The legalization of Cannabis in Canada as well as multiple states across the United States is a huge step forward, especially for medical users. It’s no longer difficult to get access it, but there’s something that not enough people are considered, and that’s what’s in it. How is it grown? What pesticides are used? What type of testing process does it go through? When it comes to the testing of marijuana, it’s like the cosmetics industry. There isn’t much oversight.  Even though marijuana testing labs have cropped up to keep tabs on retail marijuana, with each state trying out different regulatory processes, many of these testing labs have been found to lack oversight themselves.

There have been multiple scientific studies published outlining the presence of pesticides, industrial solvents, growth regulators, heavy metals, bacteria  hazardous materials discovered commercially available cannabis products. This shouldn’t really come as a surprise.

Not long ago, a gentleman by the name of Jeffrey Raber, PhD, CEO of The Werc Shop in California state gathered a team and actually tested 57 different cannabis concentrate samples. The results were disturbing to say the least. The study by Werc,  found that more than 80 percent of the cannabis samples were contaminated, with several strains containing unsafe levels of solvent and pesticide residues. Residual amounts of isopentane, a solvent used to concentrate cannabis, were detected in 30 percent of the solvent-based “dabs,” while others contained traces of butane, heptane, hexane, isobutene, isopropyl alcohol, neopentane, pentane or propane.

This makes it clear that a lot of cannabis out there isn’t really cannabis as nature intended it to be and could actually be quite harmful.

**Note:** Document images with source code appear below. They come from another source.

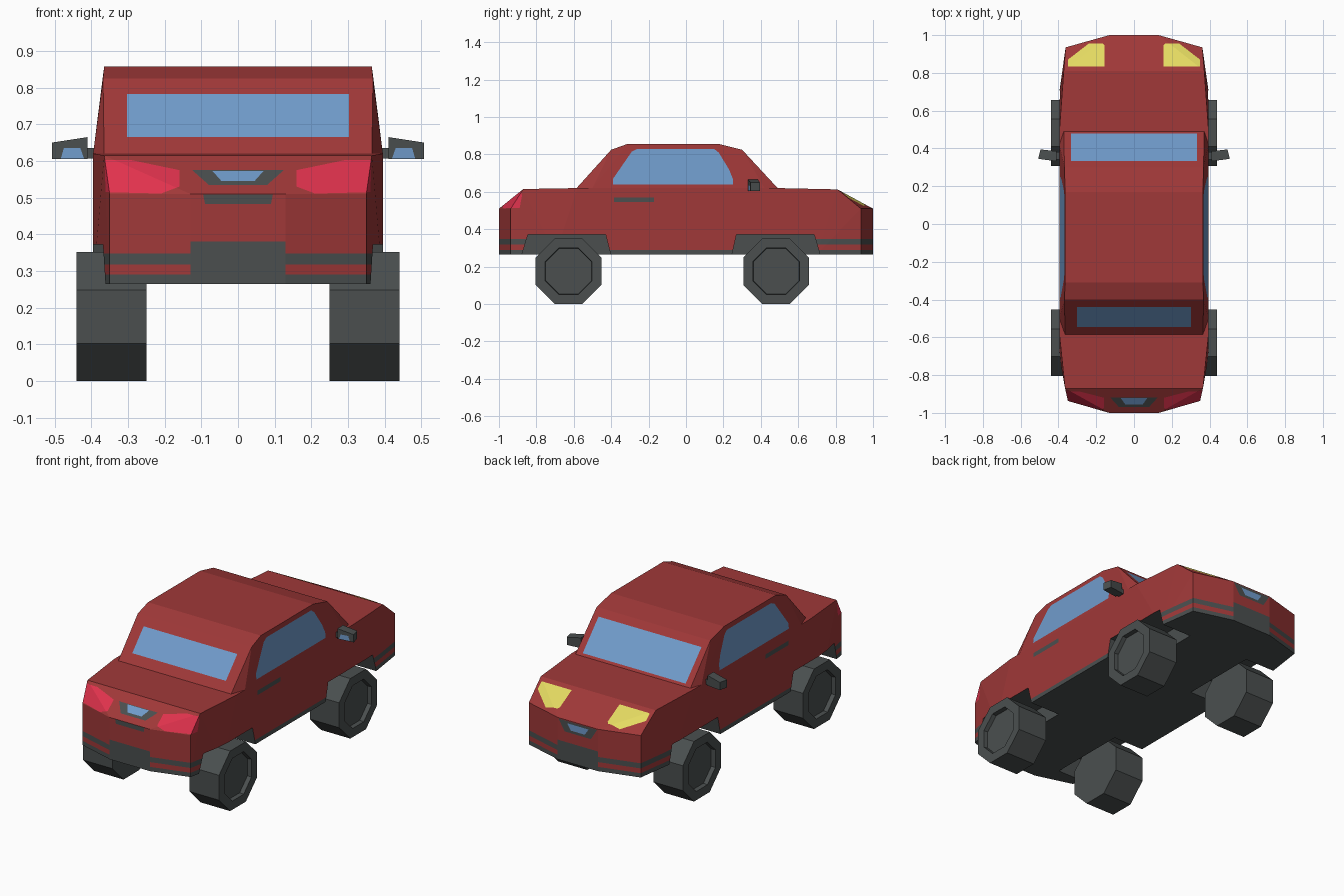
import bpy, bmesh, math
from mathutils import Vector, Matrix

if "Cube" in bpy.data.objects:
    bpy.data.objects.remove(bpy.data.objects["Cube"])


def material(name, rgb):
    m = bpy.data.materials.new(name)
    m.diffuse_color = (*rgb, 1)
    m.use_nodes = True
    m.node_tree.nodes["Principled BSDF"].inputs["Base Color"].default_value = m.diffuse_color
    return m


MATS = [material("body_red", (0.35, 0.04, 0.04)),
        material("dark_grey", (0.069, 0.078, 0.078)),
        material("glass_blue", (0.162, 0.328, 0.597)),
        material("light_crimson", (0.745, 0.032, 0.074)),
        material("light_yellow", (0.775, 0.70, 0.12))]
RED, GREY, BLUE, CRIMSON, YELLOW = range(5)


def make_object(name, bm):
    mesh = bpy.data.meshes.new(name)
    bm.to_mesh(mesh)
    bm.free()
    for m in MATS:
        mesh.materials.append(m)
    ob = bpy.data.objects.new(name, mesh)
    bpy.context.collection.objects.link(ob)
    return ob


def hull(points, mat=RED):
    """Convex solid around a few corner points."""
    bm = bmesh.new()
    for p in points:
        bm.verts.new(p)
    res = bmesh.ops.convex_hull(bm, input=bm.verts[:])
    loose = {v for v in res["geom_interior"] + res["geom_unused"]
             if isinstance(v, bmesh.types.BMVert)}
    bmesh.ops.delete(bm, geom=list(loose), context='VERTS')
    bmesh.ops.recalc_face_normals(bm, faces=bm.faces[:])
    for f in bm.faces:
        f.material_index = mat
    return bm


def both_sides(points):
    return [(s * x, y, z) for x, y, z in points for s in (-1, 1)]


def bisect(bm, faces, co, no):
    geom = set(faces)
    for f in faces:
        geom.update(f.edges)
        geom.update(f.verts)
    bmesh.ops.bisect_plane(bm, geom=list(geom), dist=1e-5, plane_co=co, plane_no=no)
    bm.normal_update()


def paint(bm, axis, sign, outline, mat):
    """Cut a convex outline into the faces looking along an axis and colour it."""
    u, v = [i for i in range(3) if i != axis]

    def lift(p):
        w = Vector((0, 0, 0))
        w[u], w[v] = p
        return w

    pts = [lift(p) for p in outline]
    mid = sum(pts, Vector()) / len(pts)
    direction = Vector((0, 0, 0))
    direction[axis] = sign
    planes = []

    def inside():
        return [f for f in bm.faces if f.normal.dot(direction) > 0.2 and
                all((f.calc_center_median() - c).dot(n) > 0 for c, n in planes)]

    for a, b in zip(pts, pts[1:] + pts[:1]):
        n = (b - a).cross(direction).normalized()
        if (mid - a).dot(n) < 0:
            n = -n
        bisect(bm, inside(), a, n)
        planes.append((a, n))
    for f in inside():
        f.material_index = mat


# Lower body: plan corners, tail slope, deck and bonnet
plan = [(0.13, -1), (0.35, -0.937), (0.395, -0.70), (0.395, 0.70), (0.362, 0.935), (0.13, 1)]
body_pts = [(x, y, 0.265) for x, y in plan]
body_pts += [(x, y, 0.51) for x, y in plan if abs(y) > 0.9]
body_pts += [(0.365, -0.87, 0.615), (0.395, -0.58, 0.62), (0.395, 0.49, 0.62), (0.372, 0.81, 0.613)]
body = make_object("body", hull(both_sides(body_pts)))

# Wheel arches cut out of the body
ARCHES = [(-0.877, -0.845, -0.43, -0.403), (0.246, 0.27, 0.685, 0.716)]
bpy.context.view_layer.objects.active = body
for y0, y1, y2, y3 in ARCHES:
    for s in (-1, 1):
        d0, d1 = (y1 - y0) * 0.2, (y3 - y2) * 0.2
        section = [(y0 - d0, 0.244), (y1, 0.372), (y2, 0.372), (y3 + d1, 0.244)]
        cutter = make_object("arch_cutter", hull([(s * x, y, z) for x in (0.2, 0.5) for y, z in section]))
        cutter.hide_render = True
        mod = body.modifiers.new("arch", 'BOOLEAN')
        mod.operation, mod.solver, mod.object = 'DIFFERENCE', 'EXACT', cutter
        bpy.ops.object.modifier_apply(modifier=mod.name)
        bpy.data.objects.remove(cutter)

# Bumper stripes, sills, underside and arch linings
bm = bmesh.new()
bm.from_mesh(body.data)
bmesh.ops.triangulate(bm, faces=bm.faces[:])
for z in (0.29, 0.318, 0.348, 0.38):
    bisect(bm, bm.faces[:], Vector((0, 0, z)), Vector((0, 0, 1)))
for f in bm.faces:
    c = f.calc_center_median()
    arch = Vector((math.copysign(0.33, c.x), -0.64 if c.y < -0.08 else 0.48, 0.2))
    lining = c.z < 0.375 and f.normal.dot(arch - c) > 0.001
    stripe = 0.318 < c.z < 0.348 and abs(c.y) > 0.69
    centre = c.z < 0.38 and abs(c.y) > 0.995
    f.material_index = GREY if c.z < 0.29 or lining or stripe or centre else RED

# Tail lamps, headlamps and door handles
for s in (-1, 1):
    paint(bm, 1, -1, [(s * x, z) for x, z in
          [(0.368, 0.515), (0.21, 0.511), (0.16, 0.53), (0.16, 0.575), (0.29, 0.602), (0.362, 0.602)]], CRIMSON)
    paint(bm, 2, 1, [(s * x, y) for x, y in
          [(0.155, 0.835), (0.35, 0.835), (0.35, 0.87), (0.24, 0.955), (0.165, 0.955), (0.155, 0.945)]], YELLOW)
    paint(bm, 0, s, [(-0.385, 0.545), (-0.17, 0.545), (-0.17, 0.571), (-0.385, 0.571)], GREY)


def trapezoid(top, bottom, z1, z0):
    return [(-top, z1), (top, z1), (bottom, z0), (-bottom, z0)]


# Tailgate recess with plate, tailgate handle, front grille
paint(bm, 1, -1, trapezoid(0.125, 0.08, 0.575, 0.535), GREY)
paint(bm, 1, -1, trapezoid(0.07, 0.045, 0.573, 0.545), BLUE)
paint(bm, 1, -1, trapezoid(0.095, 0.09, 0.509, 0.483), GREY)
paint(bm, 1, 1, trapezoid(0.125, 0.085, 0.505, 0.44), GREY)
paint(bm, 1, 1, trapezoid(0.07, 0.045, 0.492, 0.455), BLUE)
bm.to_mesh(body.data)
bm.free()

# Cabin with windows
bm = hull(both_sides([
    (0.365, -0.585, 0.62), (0.395, -0.50, 0.62), (0.395, 0.42, 0.62), (0.372, 0.49, 0.62),
    (0.368, -0.40, 0.825), (0.365, -0.31, 0.857), (0.365, 0.17, 0.857), (0.368, 0.30, 0.825)]))
for s in (-1, 1):
    paint(bm, 0, s, [(-0.39, 0.638), (-0.39, 0.67), (-0.29, 0.815), (-0.26, 0.83), (0.15, 0.83),
                     (0.175, 0.81), (0.23, 0.72), (0.25, 0.67), (0.25, 0.638)], BLUE)
paint(bm, 1, -1, [(-0.303, 0.665), (0.303, 0.665), (0.303, 0.782), (-0.303, 0.782)], BLUE)
paint(bm, 1, 1, [(-0.333, 0.632), (0.333, 0.632), (0.333, 0.79), (-0.333, 0.79)], BLUE)
make_object("cabin", bm)

for s, side in ((-1, "left"), (1, "right")):
    # Side mirror with its glass, and the short arm
    bm = hull([(s * x, y, z) for x, y, z in [
        (0.41, 0.332, 0.605), (0.41, 0.385, 0.605), (0.41, 0.332, 0.665), (0.41, 0.385, 0.665),
        (0.507, 0.345, 0.605), (0.495, 0.395, 0.605), (0.507, 0.345, 0.65), (0.495, 0.395, 0.65)]], GREY)
    paint(bm, 1, -1, [(s * x, z) for x, z in [(0.42, 0.607), (0.483, 0.607), (0.475, 0.635), (0.43, 0.635)]], BLUE)
    make_object(side + "_mirror", bm)
    make_object(side + "_mirror_arm", hull([(s * x, y, z) for x in (0.375, 0.412)
                                            for y in (0.342, 0.38) for z in (0.606, 0.635)], GREY))
    # Eight-sided wheels with a sunken hub
    for y, end in ((-0.628, "rear"), (0.482, "front")):
        bm = bmesh.new()
        bmesh.ops.create_cone(bm, cap_ends=True, segments=8, radius1=0.19, radius2=0.19, depth=0.19)
        turn = Matrix.Rotation(math.pi / 2, 4, 'Y') @ Matrix.Rotation(math.pi / 8, 4, 'Z')
        # keep a flat side on the ground
        if min((turn @ v.co).z for v in bm.verts) < -0.18:
            turn = Matrix.Rotation(math.pi / 2, 4, 'Y')
        bmesh.ops.transform(bm, matrix=Matrix.Translation((s * 0.345, y, 0.1755)) @ turn, verts=bm.verts[:])
        bm.normal_update()
        outer = [f for f in bm.faces if f.normal.x * s > 0.9]
        bmesh.ops.inset_individual(bm, faces=outer, thickness=0.055)
        bmesh.ops.inset_individual(bm, faces=outer, thickness=0.003, depth=-0.025)
        for f in bm.faces:
            f.material_index = GREY
        make_object(end + "_" + side + "_wheel", bm)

We also recently published an article pertaining to genetically modified cannabis, you can read that HERE.

When it comes to cannabis in Canada, cultivation licences have been issued by Health Canada under the Cannabis Act, with several producers holding licences for several sites. Of these, a search of the term “organic” on the Licensed Producers Canada website shows that just 11 LPs say they their cannabis is grown  organically, and only a handful have been certified by an independent accredited body.

That being said, can we even trust “independent accredited bodies?” Marijuana testing labs have actually been caught approving contaminated weed for profit. We also recently published an article about that, and you can read that one HERE.

Know What’s In Your Pot, Grow You Own. Here’s How

At the end of the day, this article, like many others found on our blog, really show the importance of growing your own cannabis.

You will need a Doctor to give you a prescription using the proper Health Canada form found here. Once signed, you will have to mail this document along with the ACMPR form found here which require you to specify where you plan to grow and you will also need the property owners consent if it is not your primary residence. We recommend always getting the property owners consent even if you don’t need it for this licence. You could technically get a licence to grow without their consent but they could always evict you and its just bad karma, just tell them.

Once you mail out the prescription along with the ACMPR document you are not legally allowed to begin growing. While it is very common for people to start growing because they believe that the Doctor is basically the gatekeeper to the program while Health Canada is more administrative, you are not yet legal and could get in trouble with the law.

This is where we come in, we assist you through the process and we provide you with a doctor that’s willing to write the prescription that you need so you can grow as much as you require. If you’d like assistance to make sure you go through the process legally and the right way, please contact us about acquiring a licence and we’ll help you through the process every step of the way.